Problem statement: The required output is the lines below from the line containing "# the hem dips between its two corners" to the line containing "zz = z - dy - dx", inclusive, retyped exactly. No other lines belong in it.

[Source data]
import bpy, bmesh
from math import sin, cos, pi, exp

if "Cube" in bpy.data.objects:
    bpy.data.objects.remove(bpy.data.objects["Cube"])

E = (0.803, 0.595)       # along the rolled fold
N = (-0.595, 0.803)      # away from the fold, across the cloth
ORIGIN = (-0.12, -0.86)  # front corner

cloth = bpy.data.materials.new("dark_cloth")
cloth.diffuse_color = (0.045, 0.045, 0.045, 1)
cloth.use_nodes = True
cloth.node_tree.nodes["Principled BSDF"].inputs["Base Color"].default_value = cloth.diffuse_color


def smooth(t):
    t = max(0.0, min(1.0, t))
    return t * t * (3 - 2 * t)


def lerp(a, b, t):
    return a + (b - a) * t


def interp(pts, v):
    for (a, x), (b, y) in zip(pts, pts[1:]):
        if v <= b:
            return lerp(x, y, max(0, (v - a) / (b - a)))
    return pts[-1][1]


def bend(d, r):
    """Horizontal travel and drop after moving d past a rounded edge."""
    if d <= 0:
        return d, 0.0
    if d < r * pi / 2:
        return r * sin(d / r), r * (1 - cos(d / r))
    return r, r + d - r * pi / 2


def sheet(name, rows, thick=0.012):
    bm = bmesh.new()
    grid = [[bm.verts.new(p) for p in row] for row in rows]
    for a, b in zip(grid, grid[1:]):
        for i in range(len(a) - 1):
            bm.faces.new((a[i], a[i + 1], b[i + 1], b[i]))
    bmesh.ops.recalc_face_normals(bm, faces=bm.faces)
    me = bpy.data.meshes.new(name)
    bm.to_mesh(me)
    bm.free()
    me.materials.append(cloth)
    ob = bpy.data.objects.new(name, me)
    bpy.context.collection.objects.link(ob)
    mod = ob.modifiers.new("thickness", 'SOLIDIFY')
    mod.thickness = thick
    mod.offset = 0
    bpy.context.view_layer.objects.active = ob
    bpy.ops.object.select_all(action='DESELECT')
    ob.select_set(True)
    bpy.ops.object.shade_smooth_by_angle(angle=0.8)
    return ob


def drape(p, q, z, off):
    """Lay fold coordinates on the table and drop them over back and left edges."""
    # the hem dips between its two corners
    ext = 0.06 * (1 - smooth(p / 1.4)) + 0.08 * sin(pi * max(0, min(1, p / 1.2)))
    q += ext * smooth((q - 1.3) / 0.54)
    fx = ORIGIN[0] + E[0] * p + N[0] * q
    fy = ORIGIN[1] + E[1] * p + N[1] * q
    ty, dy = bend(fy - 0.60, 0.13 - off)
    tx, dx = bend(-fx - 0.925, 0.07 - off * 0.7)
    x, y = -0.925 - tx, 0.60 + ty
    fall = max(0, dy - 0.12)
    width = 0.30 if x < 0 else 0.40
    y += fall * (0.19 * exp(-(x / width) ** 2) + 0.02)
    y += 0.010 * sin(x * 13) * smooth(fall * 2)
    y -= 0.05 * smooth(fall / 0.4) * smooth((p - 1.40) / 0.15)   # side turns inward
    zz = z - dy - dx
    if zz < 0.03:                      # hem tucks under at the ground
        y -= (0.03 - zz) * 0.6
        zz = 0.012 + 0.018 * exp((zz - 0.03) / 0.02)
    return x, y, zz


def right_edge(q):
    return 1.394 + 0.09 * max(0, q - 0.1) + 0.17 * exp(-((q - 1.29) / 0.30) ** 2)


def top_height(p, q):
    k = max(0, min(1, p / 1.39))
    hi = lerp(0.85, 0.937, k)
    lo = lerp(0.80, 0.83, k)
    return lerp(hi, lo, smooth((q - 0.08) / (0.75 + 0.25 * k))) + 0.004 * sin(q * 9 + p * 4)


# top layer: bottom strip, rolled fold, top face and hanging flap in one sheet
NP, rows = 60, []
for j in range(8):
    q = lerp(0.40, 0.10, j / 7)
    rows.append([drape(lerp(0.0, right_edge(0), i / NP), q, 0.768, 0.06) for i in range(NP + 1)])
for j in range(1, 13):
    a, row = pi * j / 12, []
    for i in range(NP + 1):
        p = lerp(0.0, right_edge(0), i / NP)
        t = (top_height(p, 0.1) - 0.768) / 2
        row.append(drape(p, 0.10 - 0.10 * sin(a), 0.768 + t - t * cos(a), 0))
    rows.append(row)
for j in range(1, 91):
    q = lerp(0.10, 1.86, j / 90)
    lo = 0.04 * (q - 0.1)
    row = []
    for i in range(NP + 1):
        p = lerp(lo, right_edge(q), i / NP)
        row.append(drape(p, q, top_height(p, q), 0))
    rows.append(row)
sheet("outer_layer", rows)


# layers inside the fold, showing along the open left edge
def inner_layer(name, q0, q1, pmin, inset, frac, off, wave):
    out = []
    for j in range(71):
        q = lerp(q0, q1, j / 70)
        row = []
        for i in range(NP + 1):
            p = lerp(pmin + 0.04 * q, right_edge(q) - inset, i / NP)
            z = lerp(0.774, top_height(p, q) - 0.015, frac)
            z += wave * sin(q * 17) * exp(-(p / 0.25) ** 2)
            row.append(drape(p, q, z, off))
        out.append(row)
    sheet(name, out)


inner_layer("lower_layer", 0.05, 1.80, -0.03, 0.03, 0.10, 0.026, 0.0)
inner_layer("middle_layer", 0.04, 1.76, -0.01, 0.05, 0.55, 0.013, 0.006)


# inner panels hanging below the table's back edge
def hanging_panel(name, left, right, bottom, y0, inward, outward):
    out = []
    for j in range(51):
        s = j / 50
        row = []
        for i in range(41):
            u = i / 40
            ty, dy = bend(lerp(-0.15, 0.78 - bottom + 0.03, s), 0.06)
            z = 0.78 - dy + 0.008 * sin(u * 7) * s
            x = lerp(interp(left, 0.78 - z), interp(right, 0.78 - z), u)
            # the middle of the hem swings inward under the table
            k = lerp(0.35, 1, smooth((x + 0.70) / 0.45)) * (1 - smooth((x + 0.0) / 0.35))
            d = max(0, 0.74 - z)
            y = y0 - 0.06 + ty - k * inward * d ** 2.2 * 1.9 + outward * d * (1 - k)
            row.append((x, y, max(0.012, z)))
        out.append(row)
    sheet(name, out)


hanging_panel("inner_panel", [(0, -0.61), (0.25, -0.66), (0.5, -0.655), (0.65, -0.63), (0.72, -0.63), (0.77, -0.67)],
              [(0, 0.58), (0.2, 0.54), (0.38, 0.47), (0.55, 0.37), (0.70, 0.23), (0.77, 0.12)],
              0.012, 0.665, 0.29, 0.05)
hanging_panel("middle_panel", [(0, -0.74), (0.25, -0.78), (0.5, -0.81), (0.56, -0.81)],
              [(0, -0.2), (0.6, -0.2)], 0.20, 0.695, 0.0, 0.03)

Output below:
    # the hem dips between its two corners
    ext = 0.06 * (1 - smooth(p / 1.4)) + 0.08 * sin(pi * max(0, min(1, p / 1.2)))
    q += ext * smooth((q - 1.3) / 0.54)
    fx = ORIGIN[0] + E[0] * p + N[0] * q
    fy = ORIGIN[1] + E[1] * p + N[1] * q
    ty, dy = bend(fy - 0.60, 0.13 - off)
    tx, dx = bend(-fx - 0.925, 0.07 - off * 0.7)
    x, y = -0.925 - tx, 0.60 + ty
    fall = max(0, dy - 0.12)
    width = 0.30 if x < 0 else 0.40
    y += fall * (0.19 * exp(-(x / width) ** 2) + 0.02)
    y += 0.010 * sin(x * 13) * smooth(fall * 2)
    y -= 0.05 * smooth(fall / 0.4) * smooth((p - 1.40) / 0.15)   # side turns inward
    zz = z - dy - dx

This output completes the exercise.